She was adamant about not letting go.
A lone orangutan clung to the only tree that remained of her previous habitat in what used to be a forest teeming with trees and fauna.
International Animal Rescue (IAR), which discovered the orangutan in the devastated field, described her as “lost, malnourished, and abandoned to die.” Her house was demolished, most likely to make room for palm oil plants.
“Thankfully, our crew arrived just in time and was able to translocate this orangutan to safety,” IAR added.

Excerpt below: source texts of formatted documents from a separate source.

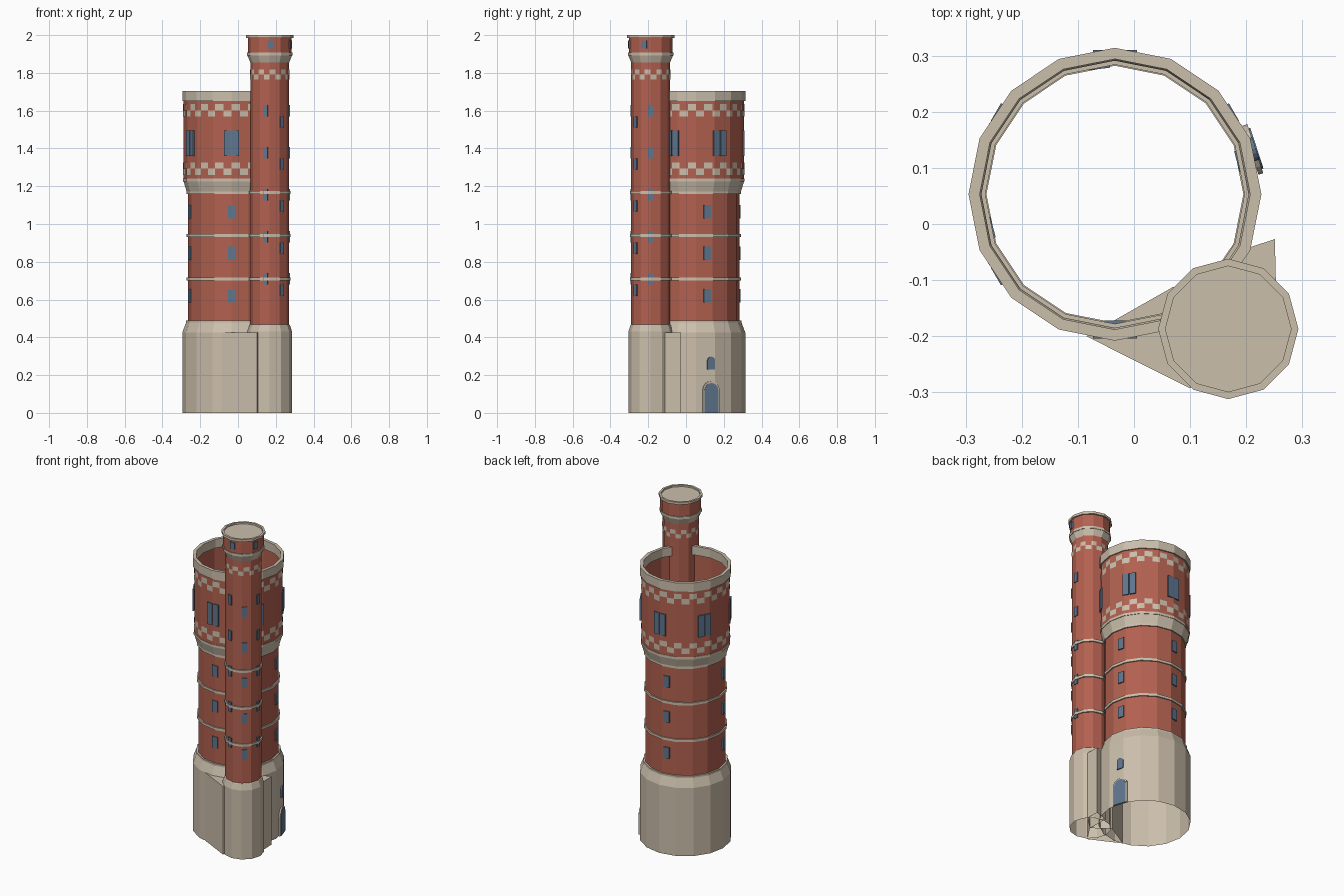
import bpy
import bmesh
from math import sin, cos, pi, radians, floor
from mathutils import Vector

cube = bpy.data.objects.get("Cube")
if cube:
    bpy.data.objects.remove(cube, do_unlink=True)


def material(name, rgb):
    m = bpy.data.materials.new(name)
    m.use_nodes = True
    m.diffuse_color = (*rgb, 1)
    m.node_tree.nodes["Principled BSDF"].inputs["Base Color"].default_value = (*rgb, 1)
    return m


STONE = material("pale stone", (0.60, 0.52, 0.41))
BRICK = material("red brick", (0.45, 0.12, 0.08))
GLASS = material("blue grey glass", (0.115, 0.18, 0.27))

TOWER = (Vector((-0.034, 0.053, 0)), 16)    # centre, number of sides
TURRET = (Vector((0.168, -0.187, 0)), 12)


def finish(name, bm, mat, recalc=False):
    if recalc:
        bmesh.ops.recalc_face_normals(bm, faces=bm.faces)
    mesh = bpy.data.meshes.new(name)
    bm.to_mesh(mesh)
    bm.free()
    mesh.materials.append(mat)
    ob = bpy.data.objects.new(name, mesh)
    bpy.context.collection.objects.link(ob)
    return ob


def lathe(name, body, profile, mat, cap=False):
    """Revolve a (radius, height) profile, listed bottom to top on the outside."""
    centre, n = body
    bm = bmesh.new()
    rings = [[bm.verts.new(centre + Vector((r * cos(2 * pi * i / n), r * sin(2 * pi * i / n), z)))
              for i in range(n)] for r, z in profile]
    for low, high in zip(rings, rings[1:]):
        for i in range(n):
            j = (i + 1) % n
            bm.faces.new((low[i], low[j], high[j], high[i]))
    if cap:
        bm.faces.new(rings[-1])
    return finish(name, bm, mat)


def band(name, body, r, z, height=0.016, out=0.007):
    lathe(name, body, [(r - 0.002, z), (r + out, z), (r + out, z + height), (r - 0.002, z + height)], STONE)


def on_side(body, r, a):
    """Point on the polygonal wall at angle a (radians)."""
    centre, n = body
    step = 2 * pi / n
    mid = (floor(a / step + 1e-6) + 0.5) * step
    d = r * cos(step / 2) / cos(a - mid)
    return centre + Vector((d * cos(a), d * sin(a), 0))


def checker(name, body, r, z, row, slots):
    """Two staggered rows of stone blocks that follow the wall facets."""
    step, facet = 2 * pi / slots, 2 * pi / body[1]
    bm = bmesh.new()
    for k in range(slots):
        bottom = z + row * (k % 2)
        a0, a1 = k * step, (k + 1) * step
        corners = [i * facet for i in range(body[1]) if a0 + 0.001 < i * facet < a1 - 0.001]
        cuts = [a0] + corners + [a1]
        pts = [on_side(body, r + 0.002, a) for a in cuts]
        low = [bm.verts.new(p + Vector((0, 0, bottom))) for p in pts]
        high = [bm.verts.new(p + Vector((0, 0, bottom + row))) for p in pts]
        for i in range(len(pts) - 1):
            bm.faces.new((low[i], low[i + 1], high[i + 1], high[i]))
    finish(name, bm, STONE)


def plate(name, body, r, angle, z, w, h, mat, shift=0, arched=False):
    """Thin flat plate on the wall, with an optional round head."""
    a = radians(angle)
    out, side = Vector((cos(a), sin(a), 0)), Vector((-sin(a), cos(a), 0))
    outline = [(-w / 2, z), (w / 2, z)]
    if arched:
        outline += [(w / 2 * cos(t * pi / 8), z + h - w / 2 + w / 2 * sin(t * pi / 8)) for t in range(9)]
    else:
        outline += [(w / 2, z + h), (-w / 2, z + h)]
    bm = bmesh.new()
    base = body[0] + out * (r - 0.006)
    face = bm.faces.new([bm.verts.new(base + side * (u + shift) + Vector((0, 0, v))) for u, v in outline])
    new = bmesh.ops.extrude_face_region(bm, geom=[face])["geom"]
    bmesh.ops.translate(bm, vec=out * 0.009, verts=[v for v in new if isinstance(v, bmesh.types.BMVert)])
    finish(name, bm, mat, True)


def prism(name, outline, top):
    """Upright block with an open bottom."""
    bm = bmesh.new()
    low = [bm.verts.new((x, y, 0)) for x, y in outline]
    high = [bm.verts.new((x, y, top)) for x, y in outline]
    for i in range(len(low)):
        j = (i + 1) % len(low)
        bm.faces.new((low[i], low[j], high[j], high[i]))
    bm.faces.new(high)
    finish(name, bm, STONE, True)


# Main tower
lathe("tower_base", TOWER, [(0.261, 0), (0.261, 0.425), (0.241, 0.478), (0.241, 0.49), (0.231, 0.49)], STONE)
lathe("tower_shaft", TOWER, [(0.231, 0.485), (0.231, 1.17)], BRICK)
lathe("tower_corbel", TOWER, [(0.231, 1.158), (0.238, 1.158), (0.238, 1.172), (0.254, 1.225),
                              (0.257, 1.225), (0.257, 1.24), (0.253, 1.24)], STONE)
lathe("tower_drum", TOWER, [(0.254, 1.235), (0.254, 1.655)], BRICK)
lathe("tower_parapet", TOWER, [(0.241, 1.65), (0.261, 1.65), (0.261, 1.705),
                               (0.241, 1.705), (0.241, 1.65)], STONE)
for z in (0.70, 0.93):
    band("tower_band", TOWER, 0.231, z)
for z in (1.26, 1.568):
    checker("tower_checker", TOWER, 0.254, z, 0.033, 36)

# Stair turret
lathe("turret_base", TURRET, [(0.118, 0), (0.118, 0.43), (0.107, 0.465), (0.102, 0.47)], STONE)
lathe("turret_shaft", TURRET, [(0.103, 0.465), (0.103, 1.865)], BRICK)
lathe("turret_corbel", TURRET, [(0.103, 1.855), (0.118, 1.892), (0.121, 1.892),
                                (0.121, 1.907), (0.114, 1.907)], STONE)
lathe("turret_drum", TURRET, [(0.116, 1.905), (0.116, 1.987)], BRICK)
lathe("turret_cap", TURRET, [(0.115, 1.985), (0.125, 1.985), (0.125, 2.0), (0.112, 2.0), (0.112, 1.99)],
      STONE, cap=True)
for z in (0.70, 0.93, 1.16):
    band("turret_band", TURRET, 0.103, z)
checker("turret_checker", TURRET, 0.103, 1.765, 0.026, 20)

# Stone blocks joining the two bases
prism("front_link_block", [(-0.085, -0.2), (0.1, -0.293), (0.168, -0.187), (0.07, -0.112)], 0.425)
prism("side_link_block", [(0.168, -0.187), (0.253, -0.11), (0.251, -0.027), (0.165, -0.055)], 0.425)

# Paired windows of the drum
for angle in range(30, 390, 60):
    for s in (-1, 1):
        plate("drum_window", TOWER, 0.254, angle, 1.36, 0.036, 0.135, GLASS, shift=0.021 * s)

# Small shaft windows
for z in (0.585, 0.81, 1.03):
    for angle in (15, 97, 195, 270):
        plate("shaft_window", TOWER, 0.231, angle, z, 0.038, 0.07, GLASS)

# Turret windows, climbing in staggered columns
for level in range(5):
    for angle, z in ((0, 0.68), (308.6, 0.62), (257, 0.68)):
        plate("turret_window", TURRET, 0.103, angle, z + 0.2225 * level, 0.026, 0.06, GLASS)
for angle in (273, 342):
    plate("turret_top_window", TURRET, 0.116, angle, 1.93, 0.03, 0.042, GLASS)

# Arched door with stone frame, and the window over it
plate("door_frame", TOWER, 0.260, 18, 0, 0.092, 0.168, STONE, arched=True)
plate("door", TOWER, 0.263, 18, 0, 0.076, 0.158, GLASS, arched=True)
plate("base_window", TOWER, 0.261, 18, 0.23, 0.042, 0.068, GLASS, arched=True)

Unfortunately, as this moving graphic illustrates, the expanding palm oil business in Borneo and Sumatra comes at a high price. Thousands of acres of forest have been cleared to make room for new plantations, leaving orangutans without a safe haven. Some die of malnutrition or coming too close to humans, while others perish in the ensuing forest fires. The two orangutan species are currently classified as endangered and critically endangered, respectively.
“In West Kalimantan [in Borneo], we are the last and only chance for orangutans, and the rainforest is being destroyed at an alarming rate,” IAR added. “We’re busier than ever before, feverishly trying to save what little forest there is.”
Losing a home is traumatic for any animal, but it’s even more so when it’s one of your last safe-havens.
IAR is working hard to offer the medical treatment and care that orangutans who survive the destruction of their habitats require so that they can live out their lives in peace and safety.